Winter is coming, which means it’s time to swap out that pumpkin beer for a tasty dark brew. When it’s blistering cold outside this holiday season, you need something that provides a warmth and fullness to combat the chill. Luckily, porters and stouts do just the trick. Keep reading to learn more about these two types of dark beer, as well as their appropriate glassware and food pairings.
The history of porter beer is a bit murky, but it most likely originated in 18th century London. It was popular at that time to mix different styles of beer. Porter is the result of combining brown ale, mild beer, and sour or stale beer. It gets its name from the working-class folks in the shipyards who were fond of the beer.
The dark complexity of porter beer comes from the heavily roasted malts included in the brewing process. Porters offer a moderate, malty taste with notes of coffee, chocolate, toffee, and licorice. They also have little to no hoppiness. If you’re not a fan of IPAs, you may want to give porters a shot.
There are three main types of porters:
- Brown Porter: A brown porter is between a brown ale and a robust porter. It’s usually milder and sweeter with pronounced caramel notes.
- Robust Porter: A robust porter is between a brown porter and a stout. It offers more bitterness and roasted malt flavors than a brown porter, but not as much as a stout.
- Baltic Porter: Similar to an imperial stout, a Baltic porter is sweet, high in alcohol and very robust.
Here are some porters to try this holiday:
- Maui Coconut Porter
- Sierra Nevada Porter
- Founders Porter
- Anchor Brewing Porter
- Drake’s Black Robusto Porter
- Caldera Coconut Porter
Similar to porters, stouts have an unclear history. However, many believe it originated in Ireland. After all, the most popular stout in the world is Guinness. A stout is a stronger version of a porter and is often referred to as “stout porter.” Both stouts and porters have evolved over the years. For instance, there are porters, particularly Baltic porters. that are stronger than stouts, blurring the line between these two types of dark beer even more.
The type of malt used during the brewing process is the most distinct difference between porters and stouts. Most stouts are made with unmalted roasted barley. This gives stouts their strong, charred flavor reminiscent of coffee, bitter chocolate, and caramel. Compared to porters, stouts generally have a fuller body, drier finish, and less sweetness.
There are multiple types of stouts available:
- Irish Stout: This type of stout is generally dry, meaning there’s little to no sweetness. Irish stouts tend to be light, silky and not as hoppy.
- Oatmeal Stout: As the name suggests, oats are added to the mash during the brewing process. This lends a silkier, sweeter flavor similar to milk chocolate.
- Imperial Stout: An imperial stout is what you want if you’re looking for the driest, heaviest stout available.
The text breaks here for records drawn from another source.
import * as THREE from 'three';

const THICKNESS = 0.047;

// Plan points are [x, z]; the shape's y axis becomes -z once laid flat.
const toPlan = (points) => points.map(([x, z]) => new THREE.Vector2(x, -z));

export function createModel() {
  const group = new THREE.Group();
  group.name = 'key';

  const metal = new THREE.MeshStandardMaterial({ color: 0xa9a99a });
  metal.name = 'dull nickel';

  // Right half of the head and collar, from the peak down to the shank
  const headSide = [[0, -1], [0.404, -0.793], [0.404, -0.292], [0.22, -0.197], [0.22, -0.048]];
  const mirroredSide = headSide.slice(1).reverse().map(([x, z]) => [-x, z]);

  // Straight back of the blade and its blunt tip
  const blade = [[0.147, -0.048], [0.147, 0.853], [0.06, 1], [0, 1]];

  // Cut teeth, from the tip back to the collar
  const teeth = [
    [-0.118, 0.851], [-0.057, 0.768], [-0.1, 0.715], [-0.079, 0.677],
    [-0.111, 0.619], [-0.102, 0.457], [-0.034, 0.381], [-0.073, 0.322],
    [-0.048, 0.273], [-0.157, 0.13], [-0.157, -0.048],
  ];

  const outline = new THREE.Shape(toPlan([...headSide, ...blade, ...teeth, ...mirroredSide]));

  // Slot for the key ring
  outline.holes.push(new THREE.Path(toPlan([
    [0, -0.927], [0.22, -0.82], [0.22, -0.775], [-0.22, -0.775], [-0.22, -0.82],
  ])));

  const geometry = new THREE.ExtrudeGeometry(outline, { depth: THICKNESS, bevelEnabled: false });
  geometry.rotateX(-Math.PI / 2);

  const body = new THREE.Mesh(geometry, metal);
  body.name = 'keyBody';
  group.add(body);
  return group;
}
Along with its high ABV and heavily roasted flavors, imperial stouts also provide subtle fruit notes.
- Milk Stout: If your palate leans more toward the sweet side, a milk stout is what you want. Milk stouts contain more unfermented sugars, giving these beers a rich, dessert-like flavor.
Try these popular stout beers:
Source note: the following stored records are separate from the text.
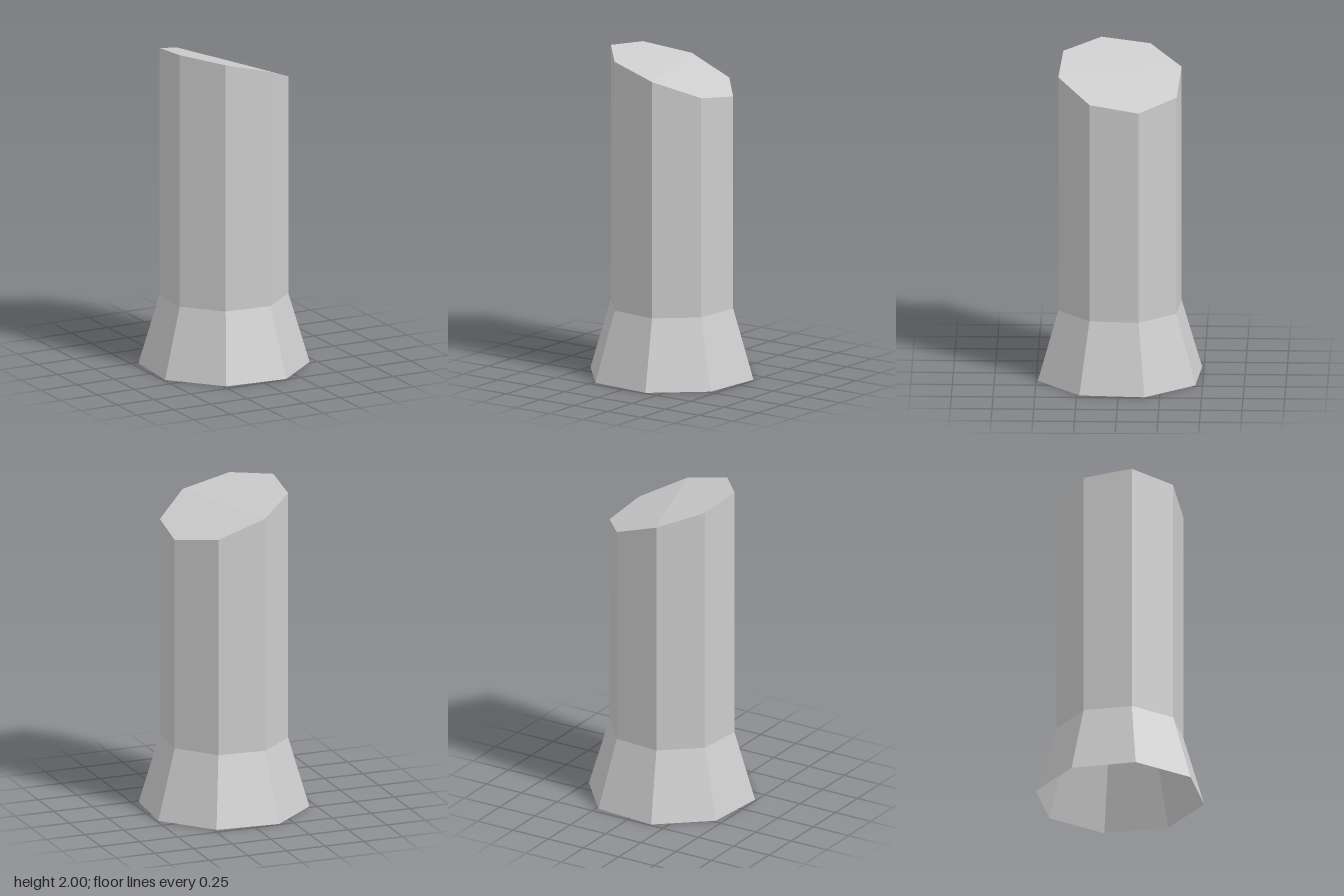
import * as THREE from 'three';

const SIDES = 8;
const START = THREE.MathUtils.degToRad(18);   // turn of the octagon about y
const BASE_R = 0.514, SHAFT_R = 0.386;
const FLARE_H = 0.43, MID_H = 1.89;

// Height of the slanted, slightly folded top at a point
function topHeight(x, z) {
  const d = (x * Math.cos(START) - z * Math.sin(START)) / SHAFT_R;
  return MID_H - d * (d > 0 ? 0.15 : 0.11);
}

// Lift every vertex above the given height onto the slanted top
function slant(geometry, above) {
  const p = geometry.attributes.position;
  for (let i = 0; i < p.count; i++) {
    if (p.getY(i) > above) p.setY(i, topHeight(p.getX(i), p.getZ(i)));
  }
  geometry.computeVertexNormals();
  return geometry;
}

// Open octagonal ring standing between two heights
function ring(topR, bottomR, y0, y1) {
  return new THREE.CylinderGeometry(topR, bottomR, y1 - y0, SIDES, 1, true, START)
    .translate(0, (y0 + y1) / 2, 0);
}

export function createModel() {
  const group = new THREE.Group();
  const material = new THREE.MeshStandardMaterial({
    color: 0xcccccc, flatShading: true, side: THREE.DoubleSide,
  });
  const add = (name, geometry) => {
    const mesh = new THREE.Mesh(geometry, material);
    mesh.name = name;
    group.add(mesh);
  };

  // Flared foot, open underneath
  add('flaredBase', ring(SHAFT_R, BASE_R, 0, FLARE_H));

  // Straight shaft with a slanted upper rim
  add('shaft', slant(ring(SHAFT_R, SHAFT_R, FLARE_H, MID_H), 1));

  // Slanted cap closing the top
  const cap = new THREE.CircleGeometry(SHAFT_R, SIDES, START - Math.PI / 2)
    .rotateX(-Math.PI / 2).translate(0, MID_H, 0);
  add('slantedTop', slant(cap, 1));

  return group;
}
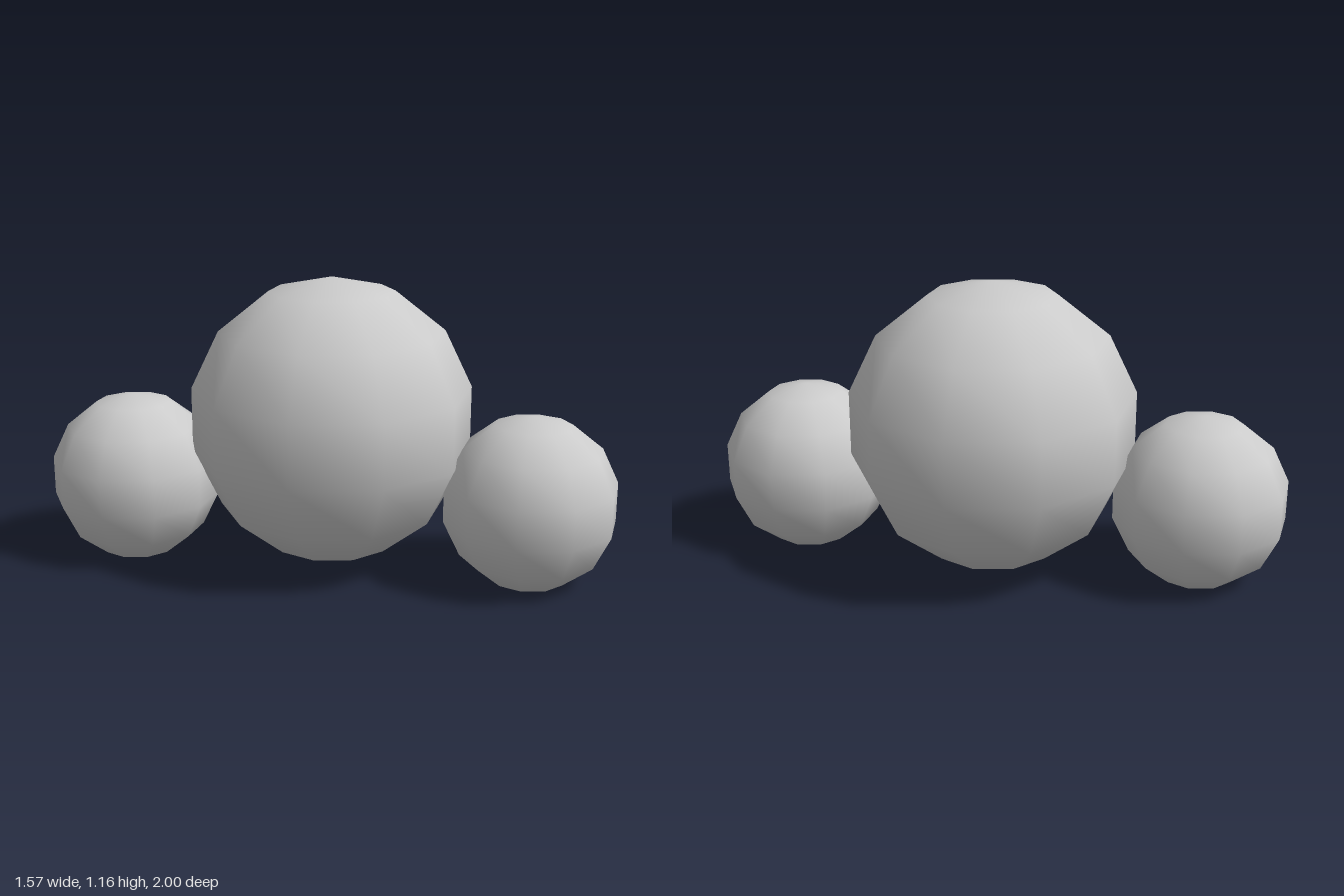
import * as THREE from 'three';

const material = new THREE.MeshStandardMaterial({ color: 0xcccccc, side: THREE.DoubleSide });

// Low-poly ball of 10 by 7 segments, left open below its lowest ring
function ball(name, radius, x, y, z) {
  const geometry = new THREE.SphereGeometry(radius, 10, 6, 0, Math.PI * 2, 0, Math.PI * 6 / 7);
  const mesh = new THREE.Mesh(geometry, material);
  mesh.name = name;
  mesh.position.set(x, y, z);
  mesh.rotation.y = -0.108;
  return mesh;
}

export function createModel() {
  const group = new THREE.Group();
  group.name = 'ballCluster';

  // Large middle ball, slightly off centre and raised
  group.add(ball('middleBall', 0.572, 0.06, 0.583, -0.036));

  // Two small balls at opposite corners, resting on the ground
  for (const [name, side] of [['frontBall', 1], ['backBall', -1]]) {
    group.add(ball(name, 0.347, side * 0.451, 0.3126, side * 0.669));
  }
  return group;
}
- North Coast Rasputin Imperial Stout
- High Water Campfire Stout
- New Holland Dragon’s Milk White Stout
- Deschutes Obsidian Stout
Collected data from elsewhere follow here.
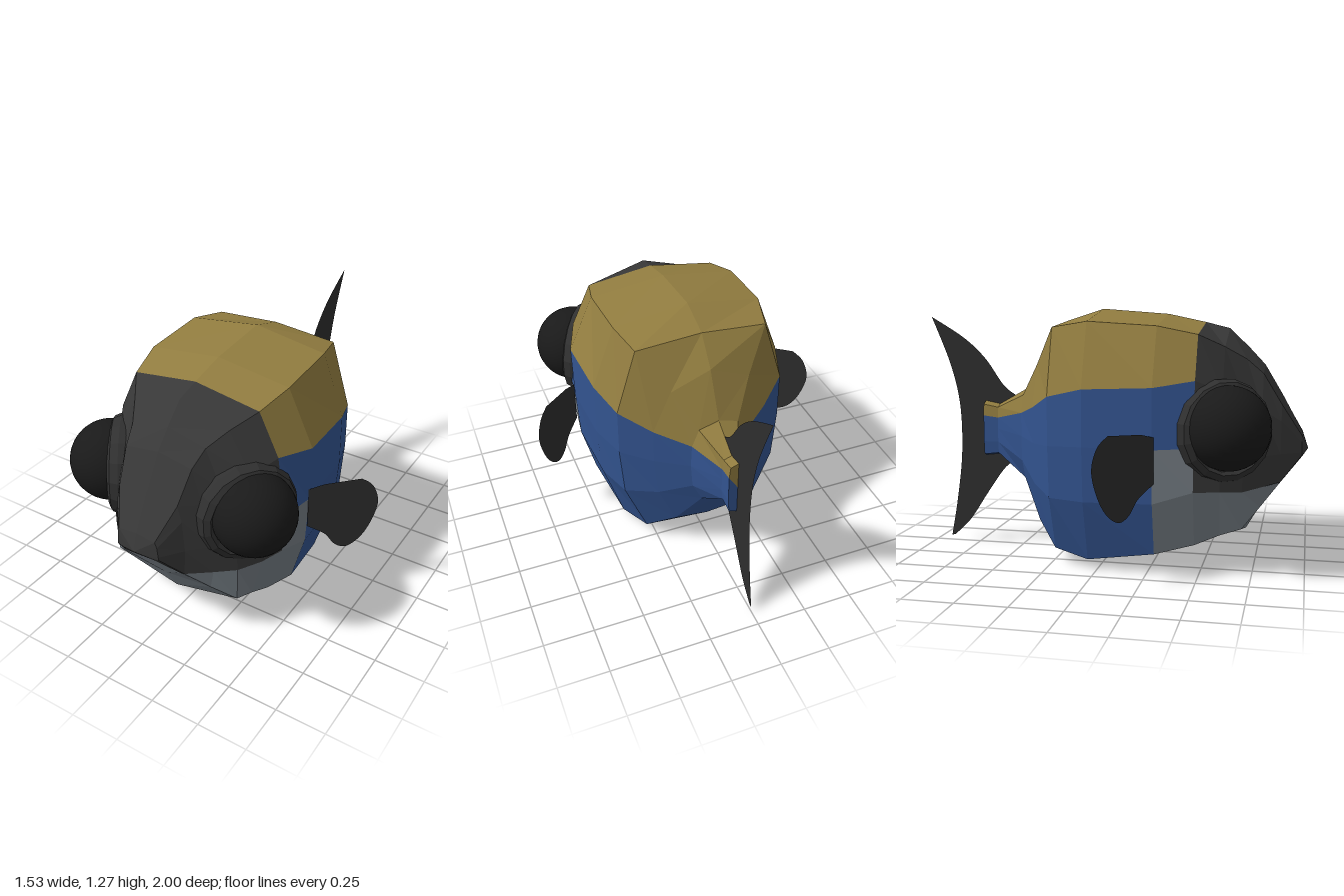
import * as THREE from 'three';

const paint = (color, extra = {}) => new THREE.MeshStandardMaterial({ color, ...extra });

// Half sections, nose to tail: z, top y, then x,y of shoulder, flank line, cheek, jaw, keel, then bottom y
const head = [
  [0.97, 0.67, 0.10, 0.66, 0.11, 0.63, 0.115, 0.58, 0.115, 0.565, 0.09, 0.555, 0.55],
  [0.87, 0.85, 0.16, 0.82, 0.18, 0.74, 0.19, 0.58, 0.18, 0.44, 0.16, 0.435, 0.45],
  [0.78, 1.00, 0.18, 0.97, 0.23, 0.80, 0.28, 0.58, 0.28, 0.43, 0.26, 0.33, 0.30],
  [0.70, 1.085, 0.20, 1.04, 0.28, 0.85, 0.35, 0.62, 0.36, 0.42, 0.355, 0.24, 0.16],
  [0.60, 1.18, 0.26, 1.10, 0.37, 0.90, 0.42, 0.63, 0.43, 0.43, 0.375, 0.21, 0.135],
];
const trunk = [
  [0.48, 1.21, 0.34, 1.16, 0.44, 0.95, 0.48, 0.64, 0.47, 0.43, 0.395, 0.16, 0.10],
  [0.29, 1.25, 0.38, 1.20, 0.51, 0.92, 0.505, 0.63, 0.49, 0.37, 0.42, 0.11, 0.06],
  [-0.05, 1.275, 0.375, 1.22, 0.49, 0.905, 0.49, 0.63, 0.47, 0.36, 0.37, 0.05, 0.005],
  [-0.235, 1.215, 0.33, 1.19, 0.43, 0.86, 0.43, 0.62, 0.41, 0.36, 0.30, 0.08, 0.06],
  [-0.35, 1.08, 0.20, 1.00, 0.29, 0.79, 0.29, 0.61, 0.27, 0.40, 0.18, 0.19, 0.17],
  [-0.46, 0.86, 0.10, 0.83, 0.135, 0.74, 0.14, 0.62, 0.13, 0.49, 0.08, 0.39, 0.37],
  [-0.62, 0.77, 0.04, 0.755, 0.046, 0.70, 0.046, 0.64, 0.046, 0.57, 0.04, 0.51, 0.50],
  [-0.70, 0.785, 0.04, 0.77, 0.046, 0.71, 0.046, 0.64, 0.046, 0.57, 0.04, 0.50, 0.49],
];

// Full closed ring: top, down the left side, bottom, up the right side
function ring(s) {
  const z = s[0];
  const side = [];
  for (let i = 2; i < 12; i += 2) side.push([s[i], s[i + 1], z]);
  const mirrored = side.map(([x, y]) => [-x, y, z]).reverse();
  return [[0, s[1], z], ...side, [0, s[12], z], ...mirrored];
}

// Colour patch for a band between sections j and j+1, and strip r counted from the top
function patch(j, r) {
  const start = head.length;
  if (r < 2) return j < start ? 'dark' : 'gold';
  if (r === 2) return j < start ? 'dark' : 'blue';
  if (r === 3) return j < start ? 'dark' : j === start ? 'grey' : 'blue';
  return j === 0 ? 'dark' : j <= start ? 'grey' : 'blue';
}

function makeBody() {
  const faces = { dark: [], gold: [], blue: [], grey: [] };
  const rings = [...head, ...trunk].map(ring);
  const n = rings[0].length;
  const nose = [0, 0.585, 1];
  const stump = [0, 0.64, -0.70];
  for (let i = 0; i < n; i++) {
    const k = (i + 1) % n;
    const strip = i < n / 2 ? i : n - 1 - i;
    for (let j = 0; j < rings.length - 1; j++) {
      const a = rings[j], b = rings[j + 1];
      faces[patch(j, strip)].push(a[i], a[k], b[k], a[i], b[k], b[i]);
    }
    const last = rings[rings.length - 1];
    faces.dark.push(nose, rings[0][k], rings[0][i]);
    faces[strip < 2 ? 'gold' : 'blue'].push(stump, last[i], last[k]);
  }

  const parts = [
    ['face', 'dark', 0x383838], ['back', 'gold', 0x927d40],
    ['flanks', 'blue', 0x335490], ['chin', 'grey', 0x757d84],
  ];
  const body = new THREE.Group();
  body.name = 'body';
  for (const [name, key, color] of parts) {
    const geo = new THREE.BufferGeometry();
    geo.setAttribute('position', new THREE.Float32BufferAttribute(faces[key].flat(), 3));
    geo.computeVertexNormals();
    const mesh = new THREE.Mesh(geo, paint(color, { flatShading: true }));
    mesh.name = name;
    body.add(mesh);
  }
  return body;
}

// Eye: smooth ball in a faceted socket rim, turned outward and forward
function makeEye(side) {
  const eye = new THREE.Group();
  eye.name = side > 0 ? 'leftEye' : 'rightEye';

  const ball = new THREE.Mesh(new THREE.SphereGeometry(0.2, 32, 20), paint(0x1a1a1a));
  ball.name = 'eyeball';
  ball.position.set(side * 0.41, 0.73, 0.635);

  const profile = [[0.21, -0.15], [0.245, -0.09], [0.25, -0.03], [0.235, 0.01], [0.205, 0.025], [0.18, 0]];
  const rim = new THREE.Mesh(
    new THREE.LatheGeometry(profile.map(([r, h]) => new THREE.Vector2(r, h)), 16),
    paint(0x303030, { flatShading: true, side: THREE.DoubleSide }));
  rim.name = 'eyeSocket';
  rim.position.set(side * 0.385, 0.71, 0.63);
  rim.quaternion.setFromUnitVectors(
    new THREE.Vector3(0, 1, 0), new THREE.Vector3(side * 0.83, 0.04, 0.55).normalize());

  eye.add(ball, rim);
  return eye;
}

// Thin fin drawn in (z, y); place() gives x for each z
function makeFin(name, shape, place) {
  const geo = new THREE.ShapeGeometry(shape, 6);
  const pos = geo.attributes.position;
  for (let i = 0; i < pos.count; i++) {
    const z = pos.getX(i);
    pos.setXYZ(i, place(z), pos.getY(i), z);
  }
  geo.computeVertexNormals();
  const fin = new THREE.Mesh(geo, paint(0x2e2e2e, { side: THREE.DoubleSide }));
  fin.name = name;
  return fin;
}

const curve = (shape, pts) => shape.splineThru(pts.map(([z, y]) => new THREE.Vector2(z, y)));

function tailShape() {
  const s = new THREE.Shape();
  s.moveTo(-0.52, 0.81);
  curve(s, [[-0.60, 0.87], [-0.70, 1.01], [-0.82, 1.12], [-1, 1.23]]);
  curve(s, [[-0.90, 0.98], [-0.85, 0.76], [-0.845, 0.5], [-0.875, 0.25], [-0.915, 0.03]]);
  s.lineTo(-0.895, 0.035);
  curve(s, [[-0.80, 0.13], [-0.70, 0.28], [-0.60, 0.42], [-0.53, 0.47]]);
  return s;
}

function sideFinShape() {
  const s = new THREE.Shape();
  s.moveTo(0.30, 0.69);
  s.lineTo(0.25, 0.71);
  s.lineTo(0.125, 0.72);
  curve(s, [[0.085, 0.67], [0.065, 0.57], [0.085, 0.45], [0.12, 0.36], [0.165, 0.315], [0.205, 0.34], [0.24, 0.41], [0.30, 0.47]]);
  return s;
}

export function createModel() {
  const fish = new THREE.Group();
  fish.name = 'fish';
  fish.add(makeBody(), makeFin('tailFin', tailShape(), () => 0));
  for (const side of [1, -1]) {
    fish.add(makeEye(side));
    fish.add(makeFin(side > 0 ? 'leftFin' : 'rightFin', sideFinShape(),
      (z) => side * (0.505 + (0.30 - z) * 1.1)));
  }
  return fish;
}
- Anderson Vly Barney Flats Oatmeal Stout
- High Water Campfire Stout
Pairings and Glassware
Porters pair well with barbecue, sausage, and other roasted or smoked foods. For sweet stouts, aged cheddar or spicy foods like Szechuan dishes work well. Chocolate is an excellent pairing for both porters and stouts.
For glassware, a traditional pint glass works just fine. Another popular choice is a snifter glass. Its wide bowl and tapered mouth perfectly capture and enhance the beer’s aromas and flavors.